Thanks to its reliance on partnerships, Children International doesn’t “have to continue to reinvent the wheel,” executive director Ryan Davis said. “We don’t have to be content experts on everything. We set these strategic objectives and then seek out people and organizations who are established at doing these things.” For example, Children International partners with the Arkansas Hunger Relief Alliance on a healthy eating initiative called Cooking Matters, which Children International can take into schools, community centers or the Hillary Rodham Clinton Children’s Library. “A big part of our thrust is assisting these disparate organizations,” Davis said.
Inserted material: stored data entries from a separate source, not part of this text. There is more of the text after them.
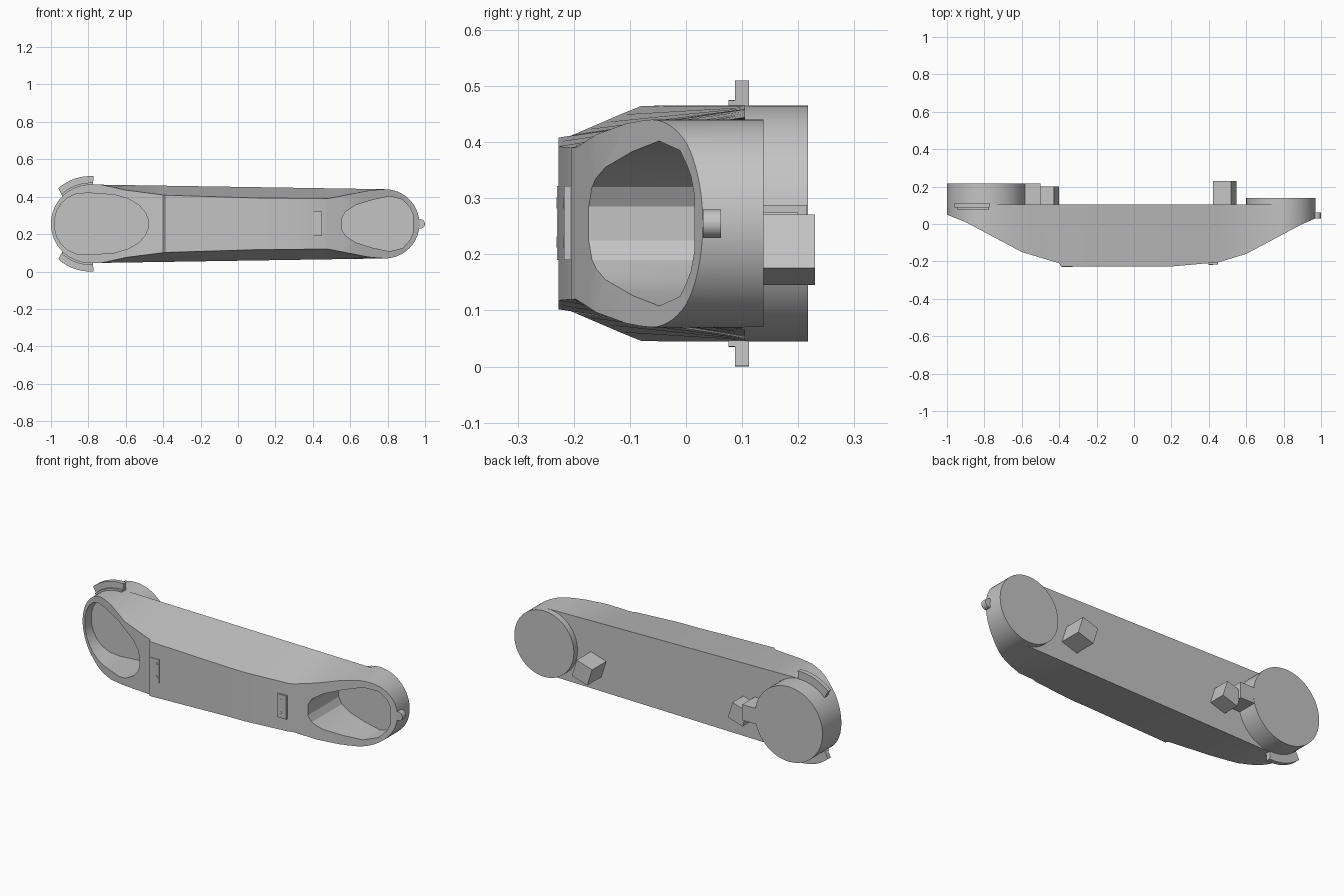
import bpy, bmesh, math
from mathutils import Matrix, Vector

cube = bpy.data.objects.get("Cube")
if cube:
    bpy.data.objects.remove(cube, do_unlink=True)

ZC = 0.255                      # height of the long axis
BACK = 0.105                    # rear plane of the arm
LEFT_X, LEFT_R = -0.79, 0.21    # large end
RIGHT_X, RIGHT_R = 0.785, 0.185  # small end

grey = bpy.data.materials.new("plain_grey")
grey.use_nodes = True
grey.diffuse_color = (0.55, 0.55, 0.55, 1)
grey.node_tree.nodes["Principled BSDF"].inputs["Base Color"].default_value = (0.55, 0.55, 0.55, 1)


def finish(name, bm, smooth=True):
    bmesh.ops.remove_doubles(bm, verts=bm.verts, dist=1e-5)
    bmesh.ops.recalc_face_normals(bm, faces=bm.faces)
    mesh = bpy.data.meshes.new(name)
    bm.to_mesh(mesh)
    bm.free()
    mesh.materials.append(grey)
    ob = bpy.data.objects.new(name, mesh)
    bpy.context.collection.objects.link(ob)
    if smooth:
        shade(ob)
    return ob


def shade(ob):
    bpy.ops.object.select_all(action='DESELECT')
    ob.select_set(True)
    bpy.context.view_layer.objects.active = ob
    bpy.ops.object.shade_smooth_by_angle(angle=math.radians(25))


def prism(name, outline, y0, y1, smooth=True):
    """Extrude an (x, z) outline along y."""
    bm = bmesh.new()
    a = [bm.verts.new((x, y0, z)) for x, z in outline]
    b = [bm.verts.new((x, y1, z)) for x, z in outline]
    bm.faces.new(a)
    bm.faces.new(b)
    n = len(a)
    for i in range(n):
        j = (i + 1) % n
        bm.faces.new((a[i], a[j], b[j], b[i]))
    return finish(name, bm, smooth)


def arc(cx, cz, r, a0, a1, n):
    steps = [math.radians(a0 + (a1 - a0) * i / n) for i in range(n + 1)]
    return [(cx + r * math.cos(t), cz + r * math.sin(t)) for t in steps]


def disc(name, cx, cz, r, y0, y1, n=64):
    return prism(name, arc(cx, cz, r, 0, 360, n)[:-1], y0, y1)


def box(name, x0, x1, y0, y1, z0, z1):
    return prism(name, [(x0, z0), (x1, z0), (x1, z1), (x0, z1)], y0, y1, False)


def interp(table, x):
    if x <= table[0][0]:
        return table[0][1]
    for (xa, ya), (xb, yb) in zip(table, table[1:]):
        if x <= xb:
            return ya + (yb - ya) * (x - xa) / (xb - xa)
    return table[-1][1]


# Arm: lofted from a rounded rear outline to a pinched, bowed front face
FRONT_Y = [(-1, 0.05), (-0.9, 0.01), (-0.6, -0.15), (-0.4, -0.21), (-0.39, -0.227),
           (0.2, -0.227), (0.45, -0.205), (0.6, -0.16), (0.9, 0.0), (0.97, 0.03)]
FRONT_H = [(-0.73, 0.21), (-0.6, 0.18), (-0.39, 0.153), (0.1, 0.138),
           (0.48, 0.135), (0.7, 0.178), (0.77, 0.185)]


def back_half(x):
    if x < LEFT_X:
        return math.sqrt(max(0, LEFT_R ** 2 - (x - LEFT_X) ** 2))
    if x > RIGHT_X:
        return math.sqrt(max(0, RIGHT_R ** 2 - (x - RIGHT_X) ** 2))
    return LEFT_R + (RIGHT_R - LEFT_R) * (x - LEFT_X) / (RIGHT_X - LEFT_X)


def front_half(x):
    h = back_half(x)
    return min(h, interp(FRONT_H, x)) if LEFT_X < x < RIGHT_X else h


N = 16
stations = [LEFT_X - LEFT_R * math.cos(math.pi / 2 * i / N) for i in range(N + 1)]
stations += [-0.73, -0.66, -0.6, -0.5, -0.4, -0.39, -0.15, 0.1, 0.2, 0.33, 0.45, 0.48, 0.54, 0.6, 0.7, 0.75]
stations += [RIGHT_X + RIGHT_R * math.sin(math.pi / 2 * i / N) for i in range(N + 1)]

bm = bmesh.new()
rings = []
for x in stations:
    hb, hf, y = back_half(x), front_half(x), interp(FRONT_Y, x)
    rings.append([bm.verts.new((x, py, ZC + h)) for py, h in
                  ((y, -hf), (y, hf), (BACK, hb), (BACK, -hb))])
for p, q in zip(rings, rings[1:]):
    for i in range(4):
        j = (i + 1) % 4
        bm.faces.new((p[i], p[j], q[j], q[i]))
bmesh.ops.dissolve_degenerate(bm, dist=1e-5, edges=bm.edges)
arm = finish("arm_body", bm, False)


# Hollow pockets in both ends of the front face
def pocket(upper):
    lower = [(x, -h) for x, h in reversed(upper)]
    outline = [(x, ZC + h) for x, h in upper + lower]
    cutter = prism("pocket_cutter", outline, -0.4, 0.1, False)
    cutter.hide_render = True
    mod = arm.modifiers.new("pocket", 'BOOLEAN')
    mod.operation, mod.solver, mod.object = 'DIFFERENCE', 'EXACT', cutter
    bpy.context.view_layer.objects.active = arm
    bpy.ops.object.modifier_apply(modifier=mod.name)
    bpy.data.objects.remove(cutter, do_unlink=True)


pocket([(-0.98, 0.03), (-0.968, 0.07), (-0.945, 0.108), (-0.91, 0.14), (-0.865, 0.16),
        (-0.8, 0.165), (-0.66, 0.155), (-0.59, 0.135), (-0.53, 0.1), (-0.495, 0.06), (-0.482, 0.025)])
pocket([(0.555, 0.03), (0.575, 0.065), (0.63, 0.1), (0.72, 0.128), (0.81, 0.147),
        (0.88, 0.13), (0.92, 0.085), (0.935, 0.05)])
shade(arm)

# Round housings on the rear
disc("large_rear_disc", LEFT_X, ZC, LEFT_R, 0.103, 0.217)
disc("small_rear_disc", RIGHT_X, ZC, RIGHT_R, 0.103, 0.138)


# Tilted square pegs and the neck joining one to the large disc
def peg(name, cx, cz, side, y1):
    rot = Matrix.Rotation(math.radians(17.5), 2)
    corners = [rot @ Vector((sx * side / 2, sz * side / 2))
               for sx, sz in ((-1, -1), (1, -1), (1, 1), (-1, 1))]
    prism(name, [(cx + c.x, cz + c.y) for c in corners], 0.1, y1, False)


peg("right_rear_peg", 0.485, 0.208, 0.1, 0.23)
peg("left_rear_peg", -0.46, 0.215, 0.095, 0.2)
box("rear_neck", -0.61, -0.5, 0.1, 0.216, 0.2, 0.288)

# Curved clips above and below the large end
for name, sign in (("upper_clip", 1), ("lower_clip", -1)):
    ring = arc(0, 0, 0.255, 86, 132, 14) + arc(0, 0, 0.2, 136, 86, 14)
    prism(name, [(LEFT_X + x, ZC + sign * z) for x, z in ring], 0.087, 0.112)
    lip = arc(0, 0, 0.22, 86, 134, 14) + arc(0, 0, 0.2, 134, 86, 14)
    prism(name + "_lip", [(LEFT_X + x, ZC + sign * z) for x, z in lip], 0.076, 0.09)

# Knob on the tip of the small end
disc("tip_knob", 0.975, ZC, 0.025, 0.03, 0.062, 24)

# Small mounting plates with pins on the front
for name, x0, x1, y, px in (("left_plate", -0.388, -0.33, -0.23, -0.35),
                            ("right_plate", 0.395, 0.45, -0.217, 0.412)):
    box(name, x0, x1, y, y + 0.025, 0.19, 0.322)
    for tag, z in (("upper", 0.292), ("lower", 0.222)):
        disc(f"{name}_{tag}_pin", px, z, 0.01, y - 0.001, y + 0.01, 16)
In 2000, Children International began to work on one of its biggest collaborations, and one with perhaps the biggest impact: It assembled a Dental Health Action Team that included Arkansas Children’s Hospital, the Arkansas Department of Health, the state Department of Human Services, Delta Dental Plan of Arkansas, Heart of Arkansas United Way, the Little Rock School District, the National Children’s Oral Health Foundation, UA Pulaski Technical College and the University of Arkansas for Medical Sciences. In 2005, that partnership opened the Future Smiles Dental Clinic at Wakefield Elementary. It’s the only dental clinic in a public school in Arkansas, and to date, it’s provided almost 37,000 dental screenings, toothbrush kits and oral instructions to LRSD students.

Kids who attend Bale, Stephens or Wakefield elementary schools in the LRSD are eligible to enroll in Children International (Franklin and Wilson, which the LRSD closed this year, once fed into the program). A sibling of a student who has already enrolled in the program is eligible, too, regardless of where she goes to school. Because of that connection, the 2,700 students enrolled in Children International represent nearly 10 percent of students in the district and come from 46 of the 48 LRSD schools. The program targets kids who qualify for free and reduced lunch.


“The idea of being poor has such a bad connotation,” Davis said. Many of the families in Children International whose incomes hover around the federal poverty level ($24,600 for a family of four) don’t think of themselves as poor, he said. So Children International talks in terms of working to overcome a “poverty of opportunity,” Davis said. One way Children International tries to help overcome that barrier is by bringing its kids, many of whom live within walking distance from UA Little Rock, onto campus for programming. That influenced Brown. “We spent so much time in the [Engineering and Information Technology] building, I was familiar with being on campus,” she said. She didn’t apply anywhere else for college.

Looking forward, Children International is working to add partnerships and increase its programming to better serve the 2,700 students currently enrolled, while also planning to nearly double the number of students in the program within five years. The employment piece of Children International’s mission is new and will keep students up to age 24 involved in the program. Davis and company are still trying to develop programming to meet that aim. Children International would also like to have a large space of its own to serve large groups of students at once. Partnerships will always be integral to its mission, Davis said, but the autonomy of a space of its own would help Children International more effectively grow and serve more children, youths and young adults.

To give, visit or mail a check to UA Little Rock Children International, 2510 Fair Park Blvd., Little Rock, AR 72204.